Perceptions of a disconnect between the skill and experience needs of regional employers and the skills and experience of those seeking employment have long been a topic of discussion among Detroit area business leaders. While this disconnect is often raised as a national issue, resulting from technological disruptions and the changing nature of work, Detroit faces particular challenges. The region’s relatively low levels of post-secondary education have not kept pace with the innovations made in their key sectors, including automotive. These challenges are most acute for Detroit area residents with barriers to training and employment.
In 2019, the Detroit Regional CEO Group (CEO Group) engaged TIP to examine how industry-led workforce partnerships can play a role in increasing opportunities for Detroit area residents while filling critical jobs for the region’s largest employers. The group also saw this work as an opportunity to “connect the dots” between employers and major state and local-level education initiatives, including Governor Whitmer’s goal to increase the number of working-age Michiganders with a postsecondary credential to 60 percent. The consulting team compiled background on industry-led workforce partnerships, including their value to employers and workforce system partners, and identified national best practices. Based on findings from this research, observations of the regional workforce system, and discussions among the CEO Group, the automotive industry was identified as a potential sector in which to develop a pilot program. General Motors, Ford, Lear, and others volunteered to participate as employers, with the Ralph C. Wilson, Jr. Foundation providing guidance and financial support.

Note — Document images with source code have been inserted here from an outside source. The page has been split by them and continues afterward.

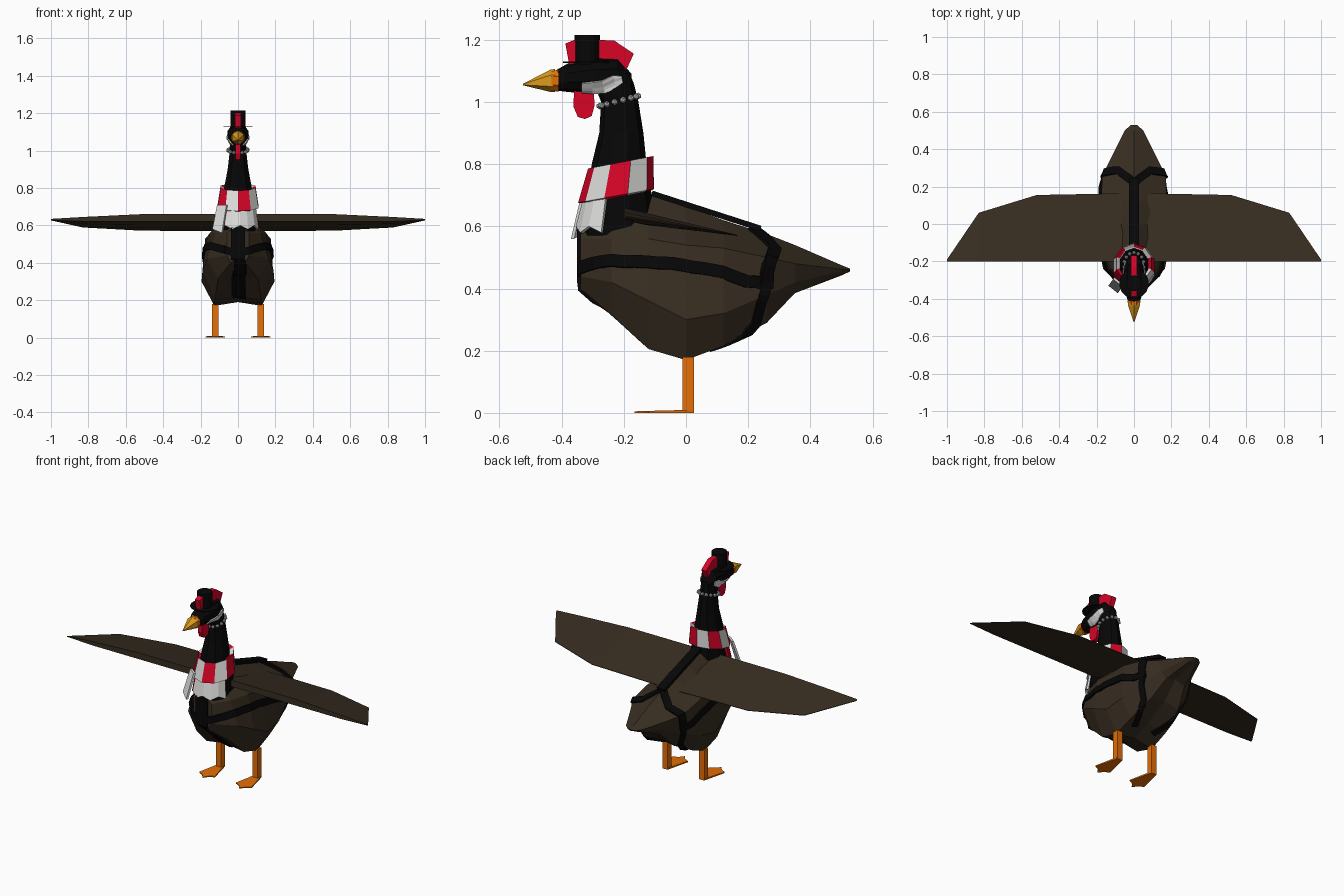
import bpy, bmesh, math
from mathutils import Vector
from mathutils.bvhtree import BVHTree

if "Cube" in bpy.data.objects:
    bpy.data.objects.remove(bpy.data.objects["Cube"])


def material(name, rgb):
    m = bpy.data.materials.new(name)
    m.diffuse_color = (*rgb, 1)
    m.use_nodes = True
    m.node_tree.nodes["Principled BSDF"].inputs["Base Color"].default_value = m.diffuse_color
    return m


BROWN = material("feather_brown", (0.038, 0.026, 0.015))
BLACK = material("black", (0.002, 0.002, 0.002))
RED = material("red", (0.68, 0.001, 0.020))
WHITE = material("white", (0.72, 0.72, 0.71))
ORANGE = material("leg_orange", (0.78, 0.155, 0.002))
YELLOW = material("beak_yellow", (0.72, 0.33, 0.012))
GREY = material("bead_grey", (0.55, 0.55, 0.55))


def make(name, bm, *mats):
    bmesh.ops.recalc_face_normals(bm, faces=bm.faces)
    me = bpy.data.meshes.new(name)
    bm.to_mesh(me)
    bm.free()
    for m in mats:
        me.materials.append(m)
    ob = bpy.data.objects.new(name, me)
    bpy.context.collection.objects.link(ob)
    return ob


def loft(name, rings, *mats):
    """Skin closed rings of equal length and cap both ends."""
    bm = bmesh.new()
    vs = [[bm.verts.new(p) for p in r] for r in rings]
    n = len(rings[0])
    for a, b in zip(vs, vs[1:]):
        for i in range(n):
            j = (i + 1) % n
            bm.faces.new((a[i], a[j], b[j], b[i]))
    bm.faces.new(vs[0])
    bm.faces.new(vs[-1])
    return make(name, bm, *mats)


def circle(n, off=0.5):
    return [(math.cos(2 * math.pi * (i + off) / n), math.sin(2 * math.pi * (i + off) / n))
            for i in range(n)]


def flat_loft(name, stations, n, mat):
    """Horizontal rings: (z, centre x, centre y, rx, ry)."""
    return loft(name, [[(cx + rx * c, cy + ry * s, z) for c, s in circle(n)]
                       for z, cx, cy, rx, ry in stations], mat)


def long_loft(name, stations, n, mat):
    """Rings across the length: (y, centre z, rx, rz)."""
    return loft(name, [[(rx * c, y, cz + rz * s) for c, s in circle(n)]
                       for y, cz, rx, rz in stations], mat)


def plate(name, yz, x0, x1, mat):
    """Side outline extruded across x."""
    return loft(name, [[(x, y, z) for y, z in yz] for x in (x0, x1)], mat)


# Body: y, top, shoulder (x, z), flank (x, z), belly z
body_rings = []
for y, zt, ws, zs, wl, zl, zb in [
        (-0.34, 0.60, 0.06, 0.56, 0.06, 0.44, 0.40),
        (-0.24, 0.68, 0.12, 0.56, 0.165, 0.42, 0.315),
        (-0.12, 0.70, 0.15, 0.56, 0.19, 0.36, 0.205),
        (0.00, 0.665, 0.165, 0.54, 0.195, 0.30, 0.17),
        (0.12, 0.62, 0.175, 0.53, 0.19, 0.32, 0.215),
        (0.26, 0.575, 0.17, 0.50, 0.15, 0.38, 0.29),
        (0.35, 0.54, 0.125, 0.48, 0.10, 0.42, 0.385),
        (0.50, 0.475, 0.05, 0.462, 0.04, 0.455, 0.445),
        (0.528, 0.464, 0.018, 0.461, 0.015, 0.46, 0.458)]:
    half = [(ws, zs), (wl, zl), (wl * 0.65, zb)]
    ring = [(0, zt)] + half + [(0, zb + (0.02 if y < 0.4 else -0.003))] \
        + [(-x, z) for x, z in reversed(half)]
    body_rings.append([(x, y, z) for x, z in ring])
body = loft("body", body_rings, BROWN)

# Wings: one blade, pitched down to the rear, with an upright leading edge
wing = []
for x, trail, top, low, zt in [
        (1.0, -0.19, 0.635, 0.629, 0.630), (0.83, 0.06, 0.645, 0.622, 0.592),
        (0.52, 0.155, 0.66, 0.622, 0.575), (0.0, 0.165, 0.66, 0.622, 0.572)]:
    keel = -0.2 + (trail + 0.2) * 0.2
    wing.append([(x, -0.2, low), (x, -0.2, top), (x, trail, zt), (x, trail, zt - 0.003),
                 (x, keel, low - 0.2 * (low - zt) - 0.008 * (x < 0.9))])
wing += [[(-x, y, z) for x, y, z in r] for r in reversed(wing[:-1])]
loft("wings", wing, BROWN)

# Neck and head
neck = flat_loft("neck", [(0.57, 0, -0.215, 0.10, 0.125), (0.70, 0, -0.215, 0.095, 0.105),
                          (0.80, 0, -0.215, 0.078, 0.088), (0.90, 0, -0.208, 0.058, 0.071),
                          (1.00, 0, -0.213, 0.046, 0.060), (1.06, 0, -0.232, 0.046, 0.064),
                          (1.10, 0, -0.24, 0.045, 0.055)], 10, BLACK)
head = long_loft("head", [(-0.425, 1.068, 0.028, 0.030), (-0.38, 1.078, 0.046, 0.046),
                          (-0.29, 1.085, 0.060, 0.060), (-0.22, 1.09, 0.052, 0.052),
                          (-0.175, 1.06, 0.025, 0.03)], 10, BLACK)
long_loft("beak_collar", [(-0.432, 1.068, 0.034, 0.034), (-0.41, 1.068, 0.038, 0.038)], 8, ORANGE)
long_loft("beak", [(-0.422, 1.069, 0.036, 0.037), (-0.436, 1.068, 0.036, 0.036),
                   (-0.525, 1.056, 0.002, 0.002)], 6, YELLOW)

# Comb and wattle
plate("comb", [(-0.372, 1.10), (-0.388, 1.188), (-0.35, 1.203), (-0.23, 1.197),
               (-0.168, 1.155), (-0.20, 1.085)], -0.016, 0.016, RED)
plate("wattle", [(-0.36, 1.04), (-0.362, 0.985), (-0.348, 0.952), (-0.325, 0.945),
                 (-0.303, 0.955), (-0.294, 0.99), (-0.297, 1.04)], -0.014, 0.014, RED)

# Hat
flat_loft("hat_crown", [(1.12, 0, -0.317, 0.042, 0.042), (1.215, 0, -0.317, 0.042, 0.042)], 16, BLACK)
flat_loft("hat_brim", [(1.126, 0, -0.317, 0.08, 0.08), (1.130, 0, -0.317, 0.08, 0.08)], 16, BLACK)

# Cheek patches laid onto the head and neck
deps = bpy.context.evaluated_depsgraph_get()
trees = [BVHTree.FromObject(o, deps) for o in (head, neck)]
lower = [(-0.335, 1.030), (-0.30, 1.028), (-0.26, 1.028), (-0.225, 1.046), (-0.203, 1.062)]
upper = [(-0.335, 1.060), (-0.30, 1.064), (-0.27, 1.068), (-0.235, 1.085), (-0.208, 1.084)]
for side, label in ((1, "right"), (-1, "left")):
    bm = bmesh.new()
    rows = []
    for k in range(5):
        row = []
        for (y0, z0), (y1, z1) in zip(lower, upper):
            y, z = y0 + (y1 - y0) * k / 4, z0 + (z1 - z0) * k / 4
            hits = [t.ray_cast(Vector((1, y, z)), Vector((-1, 0, 0)))[0] for t in trees]
            x = max([h.x for h in hits if h] + [0.02])
            row.append(bm.verts.new((side * (x + 0.005), y, z)))
        rows.append(row)
    for a, b in zip(rows, rows[1:]):
        for i in range(4):
            bm.faces.new((a[i], a[i + 1], b[i + 1], b[i]))
    ob = make("cheek_" + label, bm, WHITE)
    mod = ob.modifiers.new("thickness", 'SOLIDIFY')
    mod.thickness, mod.offset = 0.006, 0

# Bead necklace
bm = bmesh.new()
for c, s in circle(14):
    r = bmesh.ops.create_icosphere(bm, subdivisions=1, radius=0.011)
    bmesh.ops.translate(bm, verts=r["verts"],
                        vec=(0.053 * c, -0.216 + 0.062 * s, 1.003 + 0.016 * s))
make("necklace", bm, GREY)


# Scarf: striped tilted wrap, skirt over the chest, hanging tail
def scarf_ring(rx, ry, cy, z, tilt):
    return [(rx * c, cy + ry * s, z + tilt * s) for c, s in circle(10)]


scarf = loft("scarf", [scarf_ring(0.078, 0.088, -0.21, 0.795, 0.02),
                       scarf_ring(0.098, 0.105, -0.21, 0.806, 0.02),
                       scarf_ring(0.116, 0.122, -0.225, 0.698, 0.022),
                       scarf_ring(0.085, 0.09, -0.215, 0.69, 0.02)], RED, WHITE)
for p in scarf.data.polygons:
    a = math.degrees(math.atan2(p.center.y + 0.216, p.center.x))
    p.material_index = round(a % 360 / 36) % 2

bm = bmesh.new()
rows = []
for rx, ry, cy, z in ((0.10, 0.105, -0.22, 0.715), (0.118, 0.125, -0.23, 0.60)):
    rows.append([bm.verts.new((rx * math.cos(a), cy + ry * math.sin(a),
                               z - (0.02 if i % 2 and z < 0.65 else 0)))
                 for i, a in enumerate(math.radians(190 + 150 * k / 7) for k in range(8))])
for i in range(7):
    f = bm.faces.new((rows[0][i], rows[0][i + 1], rows[1][i + 1], rows[1][i]))
    f.material_index = 1 if i < 2 else 0
skirt = make("scarf_skirt", bm, WHITE, RED)
skirt.modifiers.new("thickness", 'SOLIDIFY').thickness = 0.012
tail = [(-0.105, -0.285), (-0.055, -0.325), (-0.062, -0.335), (-0.112, -0.295)]
loft("scarf_tail", [[(x, y, 0.71) for x, y in tail],
                    [(x - 0.025, y - 0.035, 0.56 + 0.02 * (x < -0.1)) for x, y in tail]], WHITE)

# Harness straps draped over the body
bvh = BVHTree.FromObject(body, deps)


def strap(name, path, width, steps=5, drape=True):
    path = [Vector(p) for p in path]
    pts = [a.lerp(b, k / steps) for a, b in zip(path, path[1:]) for k in range(steps)] + [path[-1]]
    rings = []
    for i, p in enumerate(pts):
        t = (pts[min(i + 1, len(pts) - 1)] - pts[max(i - 1, 0)]).normalized()
        co, nor = p, Vector((0, 0.3, 1)).normalized()
        if drape:
            co, nor = bvh.find_nearest(p)[:2]
        s = t.cross(nor).normalized() * width
        up, dn = nor * 0.010, nor * -0.008
        rings.append([co + s + up, co - s + up, co - s + dn, co + s + dn])
    loft(name, rings, BLACK)


strap("chest_strap", [(0, -0.36, 0.59), (0, -0.36, 0.42), (0, -0.26, 0.31),
                      (0, -0.11, 0.19)], 0.037)
strap("back_strap", [(0, -0.11, 0.705), (0, 0.24, 0.592)], 0.026, 2, False)
for side, label in ((1, "right"), (-1, "left")):
    strap("side_strap_" + label,
          [(side * x, y, z) for x, y, z in [(0.02, -0.36, 0.455), (0.09, -0.32, 0.475),
                                            (0.16, -0.25, 0.495), (0.20, -0.05, 0.485),
                                            (0.21, 0.12, 0.455), (0.19, 0.26, 0.405)]], 0.02)
    strap("rear_strap_" + label,
          [(side * x, y, z) for x, y, z in [(0.0, 0.22, 0.60), (0.10, 0.30, 0.56),
                                            (0.175, 0.285, 0.52), (0.18, 0.26, 0.40)]], 0.021)
    strap("belly_strap_" + label,
          [(side * x, y, z) for x, y, z in [(0.18, 0.26, 0.40), (0.13, 0.23, 0.28),
                                            (0.06, 0.09, 0.18)]], 0.016)

    # Legs and webbed feet
    cx = side * 0.122
    flat_loft("leg_" + label, [(z, cx, 0.007, 0.0245, 0.0255) for z in (0.0, 0.18)], 4, ORANGE)
    foot = [(-0.018, 0.02), (0.018, 0.02), (0.052, -0.12), (0.022, -0.135), (0, -0.165),
            (-0.022, -0.135), (-0.052, -0.12)]
    loft("foot_" + label, [[(cx + x, y, 0.0) for x, y in foot],
                           [(cx + x, y, 0.010 + 0.03 * min(0, y)) for x, y in foot]], ORANGE)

Subsequently, TIP worked with the CEO Group to implement a pilot based on guidance from the “roadmap” that was produced from this work.